- [What this task involves]: Output the data below exactly. Leave nothing out.

- [Material supplied]:
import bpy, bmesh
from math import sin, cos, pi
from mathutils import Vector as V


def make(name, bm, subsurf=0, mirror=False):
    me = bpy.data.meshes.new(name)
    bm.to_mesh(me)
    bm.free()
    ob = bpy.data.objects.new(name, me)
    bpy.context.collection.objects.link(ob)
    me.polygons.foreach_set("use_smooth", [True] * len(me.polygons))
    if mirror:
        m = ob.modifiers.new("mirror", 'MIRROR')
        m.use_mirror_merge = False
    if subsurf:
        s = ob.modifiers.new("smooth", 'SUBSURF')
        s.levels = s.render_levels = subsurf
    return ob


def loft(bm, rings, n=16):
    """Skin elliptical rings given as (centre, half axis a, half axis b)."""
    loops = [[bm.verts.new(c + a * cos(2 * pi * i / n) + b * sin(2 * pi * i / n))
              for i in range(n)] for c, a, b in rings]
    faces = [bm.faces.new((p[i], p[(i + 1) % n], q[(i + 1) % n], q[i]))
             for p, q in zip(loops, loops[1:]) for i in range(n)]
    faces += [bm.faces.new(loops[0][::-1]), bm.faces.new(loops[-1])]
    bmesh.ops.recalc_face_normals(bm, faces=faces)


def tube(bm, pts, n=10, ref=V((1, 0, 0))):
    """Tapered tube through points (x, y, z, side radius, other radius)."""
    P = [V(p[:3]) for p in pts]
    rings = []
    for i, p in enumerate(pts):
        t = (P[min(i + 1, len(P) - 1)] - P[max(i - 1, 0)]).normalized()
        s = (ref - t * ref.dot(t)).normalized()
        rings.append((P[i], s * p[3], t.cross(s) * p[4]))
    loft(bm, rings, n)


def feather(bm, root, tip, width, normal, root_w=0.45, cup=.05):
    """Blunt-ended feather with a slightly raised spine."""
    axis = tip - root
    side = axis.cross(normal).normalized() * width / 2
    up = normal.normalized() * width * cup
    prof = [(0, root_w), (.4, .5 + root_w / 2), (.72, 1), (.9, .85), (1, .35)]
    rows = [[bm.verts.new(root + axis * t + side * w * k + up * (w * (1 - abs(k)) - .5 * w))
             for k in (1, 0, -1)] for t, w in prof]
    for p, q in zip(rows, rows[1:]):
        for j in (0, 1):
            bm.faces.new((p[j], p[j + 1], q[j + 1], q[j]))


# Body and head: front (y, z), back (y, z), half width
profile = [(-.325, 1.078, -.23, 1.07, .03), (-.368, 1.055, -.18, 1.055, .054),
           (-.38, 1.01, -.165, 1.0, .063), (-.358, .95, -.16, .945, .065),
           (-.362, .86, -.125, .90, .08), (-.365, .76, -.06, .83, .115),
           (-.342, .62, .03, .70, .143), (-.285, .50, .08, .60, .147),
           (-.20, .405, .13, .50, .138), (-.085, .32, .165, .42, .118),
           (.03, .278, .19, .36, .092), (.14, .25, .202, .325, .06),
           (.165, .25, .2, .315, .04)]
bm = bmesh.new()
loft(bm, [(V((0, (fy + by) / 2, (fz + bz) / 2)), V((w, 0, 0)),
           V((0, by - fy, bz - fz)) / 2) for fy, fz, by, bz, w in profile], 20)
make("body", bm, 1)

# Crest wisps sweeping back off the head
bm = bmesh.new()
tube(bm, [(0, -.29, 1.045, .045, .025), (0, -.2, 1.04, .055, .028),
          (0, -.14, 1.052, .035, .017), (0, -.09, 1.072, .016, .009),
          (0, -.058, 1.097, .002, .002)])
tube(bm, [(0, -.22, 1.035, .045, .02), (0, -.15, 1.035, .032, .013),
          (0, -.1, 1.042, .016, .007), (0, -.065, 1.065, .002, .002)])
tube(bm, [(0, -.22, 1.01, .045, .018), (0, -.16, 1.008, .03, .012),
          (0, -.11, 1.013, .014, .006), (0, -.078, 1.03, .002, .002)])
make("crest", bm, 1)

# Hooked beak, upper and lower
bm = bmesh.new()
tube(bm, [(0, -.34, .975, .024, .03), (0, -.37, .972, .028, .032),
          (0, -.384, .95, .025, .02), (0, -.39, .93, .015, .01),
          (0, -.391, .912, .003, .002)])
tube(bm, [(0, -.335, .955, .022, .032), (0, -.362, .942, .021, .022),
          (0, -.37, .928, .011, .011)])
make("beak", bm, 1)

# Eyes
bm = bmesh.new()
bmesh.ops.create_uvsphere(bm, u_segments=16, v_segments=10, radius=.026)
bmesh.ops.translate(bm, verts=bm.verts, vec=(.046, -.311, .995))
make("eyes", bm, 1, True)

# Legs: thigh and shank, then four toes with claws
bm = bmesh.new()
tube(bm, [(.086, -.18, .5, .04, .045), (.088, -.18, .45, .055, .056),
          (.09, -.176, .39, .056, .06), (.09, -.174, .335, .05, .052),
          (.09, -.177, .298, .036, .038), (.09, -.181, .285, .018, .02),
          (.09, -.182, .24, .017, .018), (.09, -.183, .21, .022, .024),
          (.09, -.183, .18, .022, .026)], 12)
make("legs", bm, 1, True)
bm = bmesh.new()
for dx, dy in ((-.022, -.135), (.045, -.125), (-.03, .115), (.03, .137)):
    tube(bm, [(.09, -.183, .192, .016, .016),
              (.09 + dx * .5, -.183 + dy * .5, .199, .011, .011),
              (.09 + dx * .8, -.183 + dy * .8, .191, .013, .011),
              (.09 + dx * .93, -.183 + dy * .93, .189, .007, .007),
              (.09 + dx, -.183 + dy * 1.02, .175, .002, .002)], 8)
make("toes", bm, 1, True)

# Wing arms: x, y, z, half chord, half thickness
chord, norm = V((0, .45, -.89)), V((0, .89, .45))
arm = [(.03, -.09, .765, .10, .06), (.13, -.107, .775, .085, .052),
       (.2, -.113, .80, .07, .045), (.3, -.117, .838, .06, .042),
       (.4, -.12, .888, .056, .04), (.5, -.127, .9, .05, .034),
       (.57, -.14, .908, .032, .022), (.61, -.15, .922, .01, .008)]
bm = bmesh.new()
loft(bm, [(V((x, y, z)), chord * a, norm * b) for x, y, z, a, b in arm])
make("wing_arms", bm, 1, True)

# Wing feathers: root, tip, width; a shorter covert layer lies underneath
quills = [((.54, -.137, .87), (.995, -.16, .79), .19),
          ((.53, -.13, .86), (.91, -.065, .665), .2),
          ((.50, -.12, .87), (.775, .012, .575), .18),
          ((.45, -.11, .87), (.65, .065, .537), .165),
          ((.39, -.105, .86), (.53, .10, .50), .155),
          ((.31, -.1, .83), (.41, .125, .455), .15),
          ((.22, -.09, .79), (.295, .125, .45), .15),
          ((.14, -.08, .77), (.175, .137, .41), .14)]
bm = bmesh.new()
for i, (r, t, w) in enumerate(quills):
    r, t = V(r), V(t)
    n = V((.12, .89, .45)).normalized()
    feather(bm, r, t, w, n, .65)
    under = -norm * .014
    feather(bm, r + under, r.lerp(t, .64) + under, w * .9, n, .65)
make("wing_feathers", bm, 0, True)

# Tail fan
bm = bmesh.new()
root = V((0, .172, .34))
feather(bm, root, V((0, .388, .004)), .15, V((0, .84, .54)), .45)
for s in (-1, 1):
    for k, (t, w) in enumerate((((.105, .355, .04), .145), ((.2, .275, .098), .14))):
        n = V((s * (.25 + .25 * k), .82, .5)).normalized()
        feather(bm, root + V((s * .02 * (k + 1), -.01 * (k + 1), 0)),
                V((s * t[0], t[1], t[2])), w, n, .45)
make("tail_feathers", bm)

- [Written answer]:
import bpy, bmesh
from math import sin, cos, pi
from mathutils import Vector as V


def make(name, bm, subsurf=0, mirror=False):
    me = bpy.data.meshes.new(name)
    bm.to_mesh(me)
    bm.free()
    ob = bpy.data.objects.new(name, me)
    bpy.context.collection.objects.link(ob)
    me.polygons.foreach_set("use_smooth", [True] * len(me.polygons))
    if mirror:
        m = ob.modifiers.new("mirror", 'MIRROR')
        m.use_mirror_merge = False
    if subsurf:
        s = ob.modifiers.new("smooth", 'SUBSURF')
        s.levels = s.render_levels = subsurf
    return ob


def loft(bm, rings, n=16):
    """Skin elliptical rings given as (centre, half axis a, half axis b)."""
    loops = [[bm.verts.new(c + a * cos(2 * pi * i / n) + b * sin(2 * pi * i / n))
              for i in range(n)] for c, a, b in rings]
    faces = [bm.faces.new((p[i], p[(i + 1) % n], q[(i + 1) % n], q[i]))
             for p, q in zip(loops, loops[1:]) for i in range(n)]
    faces += [bm.faces.new(loops[0][::-1]), bm.faces.new(loops[-1])]
    bmesh.ops.recalc_face_normals(bm, faces=faces)


def tube(bm, pts, n=10, ref=V((1, 0, 0))):
    """Tapered tube through points (x, y, z, side radius, other radius)."""
    P = [V(p[:3]) for p in pts]
    rings = []
    for i, p in enumerate(pts):
        t = (P[min(i + 1, len(P) - 1)] - P[max(i - 1, 0)]).normalized()
        s = (ref - t * ref.dot(t)).normalized()
        rings.append((P[i], s * p[3], t.cross(s) * p[4]))
    loft(bm, rings, n)


def feather(bm, root, tip, width, normal, root_w=0.45, cup=.05):
    """Blunt-ended feather with a slightly raised spine."""
    axis = tip - root
    side = axis.cross(normal).normalized() * width / 2
    up = normal.normalized() * width * cup
    prof = [(0, root_w), (.4, .5 + root_w / 2), (.72, 1), (.9, .85), (1, .35)]
    rows = [[bm.verts.new(root + axis * t + side * w * k + up * (w * (1 - abs(k)) - .5 * w))
             for k in (1, 0, -1)] for t, w in prof]
    for p, q in zip(rows, rows[1:]):
        for j in (0, 1):
            bm.faces.new((p[j], p[j + 1], q[j + 1], q[j]))


# Body and head: front (y, z), back (y, z), half width
profile = [(-.325, 1.078, -.23, 1.07, .03), (-.368, 1.055, -.18, 1.055, .054),
           (-.38, 1.01, -.165, 1.0, .063), (-.358, .95, -.16, .945, .065),
           (-.362, .86, -.125, .90, .08), (-.365, .76, -.06, .83, .115),
           (-.342, .62, .03, .70, .143), (-.285, .50, .08, .60, .147),
           (-.20, .405, .13, .50, .138), (-.085, .32, .165, .42, .118),
           (.03, .278, .19, .36, .092), (.14, .25, .202, .325, .06),
           (.165, .25, .2, .315, .04)]
bm = bmesh.new()
loft(bm, [(V((0, (fy + by) / 2, (fz + bz) / 2)), V((w, 0, 0)),
           V((0, by - fy, bz - fz)) / 2) for fy, fz, by, bz, w in profile], 20)
make("body", bm, 1)

# Crest wisps sweeping back off the head
bm = bmesh.new()
tube(bm, [(0, -.29, 1.045, .045, .025), (0, -.2, 1.04, .055, .028),
          (0, -.14, 1.052, .035, .017), (0, -.09, 1.072, .016, .009),
          (0, -.058, 1.097, .002, .002)])
tube(bm, [(0, -.22, 1.035, .045, .02), (0, -.15, 1.035, .032, .013),
          (0, -.1, 1.042, .016, .007), (0, -.065, 1.065, .002, .002)])
tube(bm, [(0, -.22, 1.01, .045, .018), (0, -.16, 1.008, .03, .012),
          (0, -.11, 1.013, .014, .006), (0, -.078, 1.03, .002, .002)])
make("crest", bm, 1)

# Hooked beak, upper and lower
bm = bmesh.new()
tube(bm, [(0, -.34, .975, .024, .03), (0, -.37, .972, .028, .032),
          (0, -.384, .95, .025, .02), (0, -.39, .93, .015, .01),
          (0, -.391, .912, .003, .002)])
tube(bm, [(0, -.335, .955, .022, .032), (0, -.362, .942, .021, .022),
          (0, -.37, .928, .011, .011)])
make("beak", bm, 1)

# Eyes
bm = bmesh.new()
bmesh.ops.create_uvsphere(bm, u_segments=16, v_segments=10, radius=.026)
bmesh.ops.translate(bm, verts=bm.verts, vec=(.046, -.311, .995))
make("eyes", bm, 1, True)

# Legs: thigh and shank, then four toes with claws
bm = bmesh.new()
tube(bm, [(.086, -.18, .5, .04, .045), (.088, -.18, .45, .055, .056),
          (.09, -.176, .39, .056, .06), (.09, -.174, .335, .05, .052),
          (.09, -.177, .298, .036, .038), (.09, -.181, .285, .018, .02),
          (.09, -.182, .24, .017, .018), (.09, -.183, .21, .022, .024),
          (.09, -.183, .18, .022, .026)], 12)
make("legs", bm, 1, True)
bm = bmesh.new()
for dx, dy in ((-.022, -.135), (.045, -.125), (-.03, .115), (.03, .137)):
    tube(bm, [(.09, -.183, .192, .016, .016),
              (.09 + dx * .5, -.183 + dy * .5, .199, .011, .011),
              (.09 + dx * .8, -.183 + dy * .8, .191, .013, .011),
              (.09 + dx * .93, -.183 + dy * .93, .189, .007, .007),
              (.09 + dx, -.183 + dy * 1.02, .175, .002, .002)], 8)
make("toes", bm, 1, True)

# Wing arms: x, y, z, half chord, half thickness
chord, norm = V((0, .45, -.89)), V((0, .89, .45))
arm = [(.03, -.09, .765, .10, .06), (.13, -.107, .775, .085, .052),
       (.2, -.113, .80, .07, .045), (.3, -.117, .838, .06, .042),
       (.4, -.12, .888, .056, .04), (.5, -.127, .9, .05, .034),
       (.57, -.14, .908, .032, .022), (.61, -.15, .922, .01, .008)]
bm = bmesh.new()
loft(bm, [(V((x, y, z)), chord * a, norm * b) for x, y, z, a, b in arm])
make("wing_arms", bm, 1, True)

# Wing feathers: root, tip, width; a shorter covert layer lies underneath
quills = [((.54, -.137, .87), (.995, -.16, .79), .19),
          ((.53, -.13, .86), (.91, -.065, .665), .2),
          ((.50, -.12, .87), (.775, .012, .575), .18),
          ((.45, -.11, .87), (.65, .065, .537), .165),
          ((.39, -.105, .86), (.53, .10, .50), .155),
          ((.31, -.1, .83), (.41, .125, .455), .15),
          ((.22, -.09, .79), (.295, .125, .45), .15),
          ((.14, -.08, .77), (.175, .137, .41), .14)]
bm = bmesh.new()
for i, (r, t, w) in enumerate(quills):
    r, t = V(r), V(t)
    n = V((.12, .89, .45)).normalized()
    feather(bm, r, t, w, n, .65)
    under = -norm * .014
    feather(bm, r + under, r.lerp(t, .64) + under, w * .9, n, .65)
make("wing_feathers", bm, 0, True)

# Tail fan
bm = bmesh.new()
root = V((0, .172, .34))
feather(bm, root, V((0, .388, .004)), .15, V((0, .84, .54)), .45)
for s in (-1, 1):
    for k, (t, w) in enumerate((((.105, .355, .04), .145), ((.2, .275, .098), .14))):
        n = V((s * (.25 + .25 * k), .82, .5)).normalized()
        feather(bm, root + V((s * .02 * (k + 1), -.01 * (k + 1), 0)),
                V((s * t[0], t[1], t[2])), w, n, .45)
make("tail_feathers", bm)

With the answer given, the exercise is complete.